The article went on to say that those who are moving their accounts to credit unions should reconsider their reasons for switching financial institutions. Many of those who are switching are doing so because they are concerned about corporate governance issues.
These governance issues include how compensation is managed. The implication of the Bee article was that the credit union executive salaries listed in the article are associated with the 1%. The further implication is that those in the 1% don't understand and identify with the needs of the 99%. It is them versus us.
I am concerned about governance issues and have written about those concerns. Credit unions are membership organizations. The credit union is "owned" by the members. Yet members do not act like owners.
Very few members attend annual meetings; very few members vote for their board members; most board members are nominated and because they are unopposed are elected without a vote of the members; very few members read the annual report and fewer still have any idea of how well the credit union is doing financially.
When owners do not pay attention to governance, then management tends to act in their own best interest. One area of abuse is often compensation.
Many people believe that the outsized compensation of corporate executives is one sign that corporate governance is out of control.
Examining CU Compensation
I decided to take a look at credit union compensation. The data I looked at is total compensation, which includes benefits and salary costs per full time equivalent (FTE). The data is from the NCUA 5300 call report and is extracted from my Peer to Peer data base provided by Callahan's.
The data shows that there are 69 credit unions with compensation per FTE over $100,000 per year. There are another 72 with average compensation over $90,000 and the average compensation for all credit unions in the USA is $60,529.
The average compensation per FTE in all 7,300-plus credit unions is reasonable given the median family income in the USA is about $50,000.
But that is an average and it say very little about the individual credit union. Compensation is driven by many factors (credit union location; credit union staff size; the type of services offered; the degree of sponsor support; the degree to which services are outsourced; etc).
HR 1151, The Credit Union Membership Access Act of 1998, required state-chartered credit unions to report their five highest compensated employees on IRS Form 990, a public document. The Bee article mentioned above used that data to report on the 25 highest-paid employees in California.
Congress intended members (the owners of the credit union) and the public to be better informed of compensation practices in the credit union.
The amount of average compensation per FTE at whatever level it is, isn't an indication of good or bad governance per se. But it does raise questions about how compensation is determined and how members benefit from the services provided by their credit union.
A Presumption of Transparency
I would assume that credit union members do not know anything about the credit union's compensation package.
Given that credit unions are non-profit organizations, there is perhaps a presumption that compensation practices would be transparent to members. That certainly was Congress's intent per HR 1151.
I wonder what members would say about the compensation levels at the 69 credit unions with average compensation over $100,000?

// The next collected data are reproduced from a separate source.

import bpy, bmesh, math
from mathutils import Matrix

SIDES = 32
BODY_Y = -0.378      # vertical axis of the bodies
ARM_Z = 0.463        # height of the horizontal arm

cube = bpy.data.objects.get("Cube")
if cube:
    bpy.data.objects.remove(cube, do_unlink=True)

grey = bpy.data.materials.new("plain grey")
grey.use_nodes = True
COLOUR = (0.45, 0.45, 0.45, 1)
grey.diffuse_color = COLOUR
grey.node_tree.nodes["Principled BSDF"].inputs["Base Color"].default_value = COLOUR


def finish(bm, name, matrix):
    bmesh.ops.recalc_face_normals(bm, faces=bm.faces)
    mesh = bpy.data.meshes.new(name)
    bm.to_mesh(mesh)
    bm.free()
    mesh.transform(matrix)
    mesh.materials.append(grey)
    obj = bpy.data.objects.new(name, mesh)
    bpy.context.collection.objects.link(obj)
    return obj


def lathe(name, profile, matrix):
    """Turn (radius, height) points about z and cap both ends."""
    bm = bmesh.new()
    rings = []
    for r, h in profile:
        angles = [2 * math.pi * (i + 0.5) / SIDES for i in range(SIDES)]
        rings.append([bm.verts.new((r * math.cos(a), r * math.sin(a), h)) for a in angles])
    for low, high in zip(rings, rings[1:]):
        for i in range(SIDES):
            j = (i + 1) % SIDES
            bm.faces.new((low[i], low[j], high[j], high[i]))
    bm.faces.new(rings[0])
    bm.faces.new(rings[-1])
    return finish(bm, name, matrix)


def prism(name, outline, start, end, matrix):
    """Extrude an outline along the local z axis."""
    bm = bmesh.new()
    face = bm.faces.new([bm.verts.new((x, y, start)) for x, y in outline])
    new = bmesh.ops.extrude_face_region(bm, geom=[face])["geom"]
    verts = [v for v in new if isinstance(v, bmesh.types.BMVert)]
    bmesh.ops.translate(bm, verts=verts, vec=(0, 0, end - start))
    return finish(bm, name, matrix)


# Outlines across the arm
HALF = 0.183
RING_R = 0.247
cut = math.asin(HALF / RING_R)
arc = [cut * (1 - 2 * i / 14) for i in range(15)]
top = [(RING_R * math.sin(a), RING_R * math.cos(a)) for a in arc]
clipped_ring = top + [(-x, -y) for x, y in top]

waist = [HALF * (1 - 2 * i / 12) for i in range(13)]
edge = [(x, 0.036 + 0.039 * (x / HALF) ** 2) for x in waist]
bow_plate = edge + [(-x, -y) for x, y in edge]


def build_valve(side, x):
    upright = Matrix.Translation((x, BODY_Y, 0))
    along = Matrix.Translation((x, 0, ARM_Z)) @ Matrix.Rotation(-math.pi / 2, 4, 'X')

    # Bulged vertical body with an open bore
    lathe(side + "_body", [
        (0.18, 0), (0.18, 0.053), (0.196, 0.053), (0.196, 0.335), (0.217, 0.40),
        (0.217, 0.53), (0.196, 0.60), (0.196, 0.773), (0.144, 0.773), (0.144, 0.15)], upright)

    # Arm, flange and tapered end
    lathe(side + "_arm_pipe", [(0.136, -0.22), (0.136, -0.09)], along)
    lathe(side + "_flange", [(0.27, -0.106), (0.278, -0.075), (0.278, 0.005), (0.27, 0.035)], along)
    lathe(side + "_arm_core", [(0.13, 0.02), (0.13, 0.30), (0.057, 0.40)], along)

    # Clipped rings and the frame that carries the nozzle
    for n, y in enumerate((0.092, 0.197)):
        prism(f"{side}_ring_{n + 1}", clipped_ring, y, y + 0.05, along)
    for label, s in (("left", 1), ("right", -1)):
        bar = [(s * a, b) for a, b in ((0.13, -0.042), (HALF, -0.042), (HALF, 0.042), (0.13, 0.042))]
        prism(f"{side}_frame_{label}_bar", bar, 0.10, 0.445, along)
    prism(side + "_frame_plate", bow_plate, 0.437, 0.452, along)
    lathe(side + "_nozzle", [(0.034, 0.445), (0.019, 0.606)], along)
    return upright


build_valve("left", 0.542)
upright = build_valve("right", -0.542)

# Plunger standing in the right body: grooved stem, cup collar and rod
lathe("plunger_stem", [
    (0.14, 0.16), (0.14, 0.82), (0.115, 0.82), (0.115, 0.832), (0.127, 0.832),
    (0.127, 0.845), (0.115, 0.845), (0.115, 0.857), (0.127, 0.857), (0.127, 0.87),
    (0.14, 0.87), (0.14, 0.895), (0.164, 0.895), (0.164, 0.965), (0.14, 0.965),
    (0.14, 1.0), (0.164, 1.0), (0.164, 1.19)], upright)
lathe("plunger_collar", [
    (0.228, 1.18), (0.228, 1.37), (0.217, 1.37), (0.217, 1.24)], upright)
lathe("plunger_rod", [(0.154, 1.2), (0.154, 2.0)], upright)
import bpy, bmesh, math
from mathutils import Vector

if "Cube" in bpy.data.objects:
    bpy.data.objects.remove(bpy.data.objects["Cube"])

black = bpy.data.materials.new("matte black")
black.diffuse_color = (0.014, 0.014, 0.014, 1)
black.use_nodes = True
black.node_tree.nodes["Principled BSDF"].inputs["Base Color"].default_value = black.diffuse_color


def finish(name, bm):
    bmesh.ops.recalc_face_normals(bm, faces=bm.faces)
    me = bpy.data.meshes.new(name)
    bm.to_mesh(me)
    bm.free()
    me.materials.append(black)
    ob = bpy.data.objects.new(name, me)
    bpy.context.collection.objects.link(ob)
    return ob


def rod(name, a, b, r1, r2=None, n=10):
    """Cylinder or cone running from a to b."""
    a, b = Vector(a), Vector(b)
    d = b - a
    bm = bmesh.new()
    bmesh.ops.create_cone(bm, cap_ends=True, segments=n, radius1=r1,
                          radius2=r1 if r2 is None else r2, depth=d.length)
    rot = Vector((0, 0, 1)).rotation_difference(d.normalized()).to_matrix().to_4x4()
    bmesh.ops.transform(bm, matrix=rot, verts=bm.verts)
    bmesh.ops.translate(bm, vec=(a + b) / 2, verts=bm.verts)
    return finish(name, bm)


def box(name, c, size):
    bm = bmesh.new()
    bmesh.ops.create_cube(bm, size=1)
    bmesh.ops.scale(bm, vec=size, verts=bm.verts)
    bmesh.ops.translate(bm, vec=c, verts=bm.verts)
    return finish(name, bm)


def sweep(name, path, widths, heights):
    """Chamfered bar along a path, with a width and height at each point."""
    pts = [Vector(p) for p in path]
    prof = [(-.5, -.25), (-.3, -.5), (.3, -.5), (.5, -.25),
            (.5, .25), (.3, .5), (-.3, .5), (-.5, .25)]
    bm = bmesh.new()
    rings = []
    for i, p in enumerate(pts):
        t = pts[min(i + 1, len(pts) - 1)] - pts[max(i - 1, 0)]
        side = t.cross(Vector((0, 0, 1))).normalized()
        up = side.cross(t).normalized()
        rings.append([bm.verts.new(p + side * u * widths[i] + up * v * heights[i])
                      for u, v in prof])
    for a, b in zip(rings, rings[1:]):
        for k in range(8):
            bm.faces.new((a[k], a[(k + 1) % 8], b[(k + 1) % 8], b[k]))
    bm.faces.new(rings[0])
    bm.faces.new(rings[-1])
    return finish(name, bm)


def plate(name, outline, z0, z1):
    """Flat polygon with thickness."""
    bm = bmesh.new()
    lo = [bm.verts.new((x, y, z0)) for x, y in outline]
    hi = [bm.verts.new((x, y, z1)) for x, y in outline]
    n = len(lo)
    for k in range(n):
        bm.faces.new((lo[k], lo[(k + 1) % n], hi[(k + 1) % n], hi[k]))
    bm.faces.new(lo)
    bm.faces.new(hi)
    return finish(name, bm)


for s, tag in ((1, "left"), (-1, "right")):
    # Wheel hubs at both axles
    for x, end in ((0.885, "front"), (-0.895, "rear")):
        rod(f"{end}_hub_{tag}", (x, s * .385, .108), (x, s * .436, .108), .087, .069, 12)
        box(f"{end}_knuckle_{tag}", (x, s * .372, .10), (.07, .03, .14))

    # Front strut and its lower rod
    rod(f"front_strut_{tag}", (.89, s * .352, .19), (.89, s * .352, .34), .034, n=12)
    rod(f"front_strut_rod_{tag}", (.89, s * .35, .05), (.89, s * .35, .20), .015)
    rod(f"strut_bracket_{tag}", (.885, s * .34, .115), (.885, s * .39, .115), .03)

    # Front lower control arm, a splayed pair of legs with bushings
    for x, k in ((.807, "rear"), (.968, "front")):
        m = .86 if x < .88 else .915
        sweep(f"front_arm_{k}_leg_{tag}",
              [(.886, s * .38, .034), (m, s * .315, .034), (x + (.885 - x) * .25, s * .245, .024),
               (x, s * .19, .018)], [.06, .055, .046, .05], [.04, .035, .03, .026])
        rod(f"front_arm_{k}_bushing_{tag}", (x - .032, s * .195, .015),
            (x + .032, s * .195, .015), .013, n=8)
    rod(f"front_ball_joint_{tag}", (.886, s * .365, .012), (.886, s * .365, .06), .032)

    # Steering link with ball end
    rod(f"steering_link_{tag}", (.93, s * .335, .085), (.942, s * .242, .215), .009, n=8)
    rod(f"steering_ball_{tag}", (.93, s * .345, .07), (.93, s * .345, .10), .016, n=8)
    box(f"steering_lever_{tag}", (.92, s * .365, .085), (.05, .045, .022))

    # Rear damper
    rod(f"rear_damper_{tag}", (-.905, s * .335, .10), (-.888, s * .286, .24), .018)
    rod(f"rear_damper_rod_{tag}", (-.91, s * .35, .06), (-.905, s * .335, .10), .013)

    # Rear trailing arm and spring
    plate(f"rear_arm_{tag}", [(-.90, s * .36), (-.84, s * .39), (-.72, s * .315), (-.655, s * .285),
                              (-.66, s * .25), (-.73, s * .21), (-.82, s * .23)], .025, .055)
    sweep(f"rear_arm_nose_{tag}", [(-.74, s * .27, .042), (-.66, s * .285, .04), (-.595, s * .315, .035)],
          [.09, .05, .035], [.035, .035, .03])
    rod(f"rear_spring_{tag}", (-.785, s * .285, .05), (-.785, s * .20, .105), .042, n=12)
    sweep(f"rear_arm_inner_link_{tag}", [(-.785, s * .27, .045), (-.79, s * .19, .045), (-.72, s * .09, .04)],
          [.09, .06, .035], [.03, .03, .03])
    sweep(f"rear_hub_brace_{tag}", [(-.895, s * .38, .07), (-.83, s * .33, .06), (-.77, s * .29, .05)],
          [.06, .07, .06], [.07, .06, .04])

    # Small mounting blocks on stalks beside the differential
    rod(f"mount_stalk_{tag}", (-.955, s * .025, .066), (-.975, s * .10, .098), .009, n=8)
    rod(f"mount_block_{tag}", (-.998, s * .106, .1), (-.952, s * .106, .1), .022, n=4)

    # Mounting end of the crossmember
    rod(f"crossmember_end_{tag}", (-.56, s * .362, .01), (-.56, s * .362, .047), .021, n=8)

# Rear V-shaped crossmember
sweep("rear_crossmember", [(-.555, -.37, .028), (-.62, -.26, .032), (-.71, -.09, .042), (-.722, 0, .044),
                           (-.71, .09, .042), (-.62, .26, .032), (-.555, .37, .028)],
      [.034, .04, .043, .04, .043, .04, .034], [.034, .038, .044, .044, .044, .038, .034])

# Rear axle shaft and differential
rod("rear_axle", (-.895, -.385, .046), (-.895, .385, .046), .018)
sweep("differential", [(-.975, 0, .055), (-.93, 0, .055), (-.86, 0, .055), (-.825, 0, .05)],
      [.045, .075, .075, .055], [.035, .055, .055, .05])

Just because you are in the 1% does not mean you do not identify with and understand the needs of the 99%. But it does raise questions about how involved the "owners" are in the credit union's governance.
Henry Wirz, President/CEO
SAFE Credit Union, North Highlands, Calif.